[5]With all respect to Mr. Barry White, who tried to argue against this theory by proposing that he could not get enough of his lover’s, well, love. That may be one of those notable, “proving the rule” exceptions. Hard to say. 

[6]Like Suicide Squad

[7]Although if you watch Wong Kar-Wai’s In the Mood for Love (2000) or Chung-King Express (1994) and say you don’t like either of them, you are wrong.

[8] Episode #31 of Geek Garage covers this, but we don’t talk about that episode. It’s basically the Titanic disaster of the podcast medium. It is our The Room, but without the charm or accidental comedy.  

[9]Shockingly, almost offensively understated I know. 

[10]Listen to Geek Garage… Goes to the Movies episode “John Woo-mp There It Is” for my takes on The Killer (1989) and Hard-Boiled(1992). Spoiler alert: I like them a whole lot. 

[11] Scarlet Witch finally getting a moment to show that, canonically, she is one of the strongest characters. Like, look, in House of M she literally rewrites the human genome so that mutants don’t exist. That is hard AF.

[12] No Adam Warlock, no care. There are no real stakes. Forcing in dumb, unfunny quips every thirty seconds – I’m looking at you in particular “America’s Ass.” I could go on, but you get it.

[13] It’s also makes you boring and safe, which are both just dreadful things to be.
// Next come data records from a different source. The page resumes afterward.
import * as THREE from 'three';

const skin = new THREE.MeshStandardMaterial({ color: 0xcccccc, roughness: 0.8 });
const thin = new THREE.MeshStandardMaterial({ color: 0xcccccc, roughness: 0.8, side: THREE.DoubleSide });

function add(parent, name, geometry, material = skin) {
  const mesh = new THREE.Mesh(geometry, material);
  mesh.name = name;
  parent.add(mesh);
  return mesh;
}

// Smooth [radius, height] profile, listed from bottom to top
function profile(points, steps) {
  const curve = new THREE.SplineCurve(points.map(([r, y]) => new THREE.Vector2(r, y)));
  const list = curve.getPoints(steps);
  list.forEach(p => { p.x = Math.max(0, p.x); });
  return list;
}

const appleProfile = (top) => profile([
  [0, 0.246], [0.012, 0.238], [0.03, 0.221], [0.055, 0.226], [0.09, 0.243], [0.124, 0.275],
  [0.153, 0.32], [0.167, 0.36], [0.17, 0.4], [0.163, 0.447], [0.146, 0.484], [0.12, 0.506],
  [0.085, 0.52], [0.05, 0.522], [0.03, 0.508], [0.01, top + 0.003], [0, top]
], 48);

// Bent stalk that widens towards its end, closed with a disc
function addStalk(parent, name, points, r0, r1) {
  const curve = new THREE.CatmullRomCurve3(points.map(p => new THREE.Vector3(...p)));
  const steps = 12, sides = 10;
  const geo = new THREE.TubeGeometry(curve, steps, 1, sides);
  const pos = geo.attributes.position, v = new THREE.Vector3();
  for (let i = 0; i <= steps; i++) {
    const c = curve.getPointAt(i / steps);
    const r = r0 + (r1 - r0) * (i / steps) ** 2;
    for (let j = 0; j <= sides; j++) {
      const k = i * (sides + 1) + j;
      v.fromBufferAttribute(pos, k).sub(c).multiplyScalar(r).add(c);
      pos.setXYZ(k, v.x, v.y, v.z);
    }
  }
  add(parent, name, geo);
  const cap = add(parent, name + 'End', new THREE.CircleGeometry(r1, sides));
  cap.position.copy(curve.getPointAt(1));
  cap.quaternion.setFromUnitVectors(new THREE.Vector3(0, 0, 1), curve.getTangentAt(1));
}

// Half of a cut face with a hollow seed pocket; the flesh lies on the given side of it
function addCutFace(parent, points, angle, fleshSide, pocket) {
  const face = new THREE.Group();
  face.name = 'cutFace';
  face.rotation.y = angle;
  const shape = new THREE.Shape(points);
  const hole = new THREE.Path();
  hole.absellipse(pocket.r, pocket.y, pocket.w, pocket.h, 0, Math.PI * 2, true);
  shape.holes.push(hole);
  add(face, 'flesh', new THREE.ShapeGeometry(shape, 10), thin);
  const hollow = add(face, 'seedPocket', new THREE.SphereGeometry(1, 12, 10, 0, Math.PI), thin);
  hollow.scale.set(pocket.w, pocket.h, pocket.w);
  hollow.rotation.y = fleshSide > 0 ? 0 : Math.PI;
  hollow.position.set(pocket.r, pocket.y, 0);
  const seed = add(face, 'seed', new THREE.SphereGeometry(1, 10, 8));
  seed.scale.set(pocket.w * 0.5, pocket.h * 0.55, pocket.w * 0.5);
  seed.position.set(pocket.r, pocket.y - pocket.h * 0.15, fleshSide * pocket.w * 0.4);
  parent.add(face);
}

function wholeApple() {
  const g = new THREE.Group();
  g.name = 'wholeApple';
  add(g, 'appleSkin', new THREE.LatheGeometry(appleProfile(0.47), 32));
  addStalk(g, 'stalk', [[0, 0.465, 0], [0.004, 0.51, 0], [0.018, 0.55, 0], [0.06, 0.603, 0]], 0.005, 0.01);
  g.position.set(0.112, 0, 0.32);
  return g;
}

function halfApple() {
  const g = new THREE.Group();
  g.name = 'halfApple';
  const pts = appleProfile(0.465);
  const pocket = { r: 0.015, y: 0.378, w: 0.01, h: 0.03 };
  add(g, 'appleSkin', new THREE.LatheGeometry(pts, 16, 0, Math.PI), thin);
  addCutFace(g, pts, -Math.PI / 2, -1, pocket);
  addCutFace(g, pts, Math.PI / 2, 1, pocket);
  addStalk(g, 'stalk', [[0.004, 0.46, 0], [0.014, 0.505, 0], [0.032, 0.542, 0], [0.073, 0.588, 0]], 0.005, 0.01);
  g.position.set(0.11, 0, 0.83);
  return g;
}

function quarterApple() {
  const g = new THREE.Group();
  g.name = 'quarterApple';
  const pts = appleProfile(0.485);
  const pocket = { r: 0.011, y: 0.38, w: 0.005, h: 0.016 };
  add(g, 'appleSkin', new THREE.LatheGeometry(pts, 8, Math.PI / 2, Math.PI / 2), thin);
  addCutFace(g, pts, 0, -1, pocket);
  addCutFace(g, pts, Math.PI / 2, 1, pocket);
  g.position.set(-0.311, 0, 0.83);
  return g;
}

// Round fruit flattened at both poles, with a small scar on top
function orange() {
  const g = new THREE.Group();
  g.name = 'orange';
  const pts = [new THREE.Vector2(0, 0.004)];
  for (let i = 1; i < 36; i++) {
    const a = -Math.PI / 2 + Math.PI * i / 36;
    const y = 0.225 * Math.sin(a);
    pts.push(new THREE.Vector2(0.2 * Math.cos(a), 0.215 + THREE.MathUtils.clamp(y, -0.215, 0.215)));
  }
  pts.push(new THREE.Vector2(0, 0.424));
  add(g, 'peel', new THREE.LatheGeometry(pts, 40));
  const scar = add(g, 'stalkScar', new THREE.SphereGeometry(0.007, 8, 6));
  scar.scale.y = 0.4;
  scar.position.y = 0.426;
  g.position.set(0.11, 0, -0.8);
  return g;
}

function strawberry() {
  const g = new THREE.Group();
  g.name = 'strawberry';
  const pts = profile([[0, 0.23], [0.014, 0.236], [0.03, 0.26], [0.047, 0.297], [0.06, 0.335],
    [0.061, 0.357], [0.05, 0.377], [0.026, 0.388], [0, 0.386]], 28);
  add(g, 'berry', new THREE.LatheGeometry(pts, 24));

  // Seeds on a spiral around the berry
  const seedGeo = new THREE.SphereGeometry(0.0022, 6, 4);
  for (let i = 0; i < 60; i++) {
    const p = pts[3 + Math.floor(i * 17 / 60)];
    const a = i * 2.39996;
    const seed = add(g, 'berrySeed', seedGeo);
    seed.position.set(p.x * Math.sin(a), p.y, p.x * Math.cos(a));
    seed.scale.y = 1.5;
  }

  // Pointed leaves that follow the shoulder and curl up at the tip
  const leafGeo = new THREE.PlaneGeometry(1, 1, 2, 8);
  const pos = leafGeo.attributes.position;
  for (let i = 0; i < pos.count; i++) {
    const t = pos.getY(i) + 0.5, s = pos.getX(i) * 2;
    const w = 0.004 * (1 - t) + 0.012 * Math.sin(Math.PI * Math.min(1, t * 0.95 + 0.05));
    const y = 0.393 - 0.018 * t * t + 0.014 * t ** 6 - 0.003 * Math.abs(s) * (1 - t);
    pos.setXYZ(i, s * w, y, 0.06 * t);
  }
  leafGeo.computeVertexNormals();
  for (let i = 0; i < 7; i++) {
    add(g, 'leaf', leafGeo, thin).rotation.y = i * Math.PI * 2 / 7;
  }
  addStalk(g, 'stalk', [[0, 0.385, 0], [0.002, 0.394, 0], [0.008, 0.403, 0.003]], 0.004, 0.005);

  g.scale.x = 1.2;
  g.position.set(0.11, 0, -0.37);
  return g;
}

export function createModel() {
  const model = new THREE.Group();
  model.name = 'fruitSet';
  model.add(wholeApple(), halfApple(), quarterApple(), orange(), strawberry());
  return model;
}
[14]Don’t actually do this, duh. The real action is with the Great Old Ones; everybody knows that.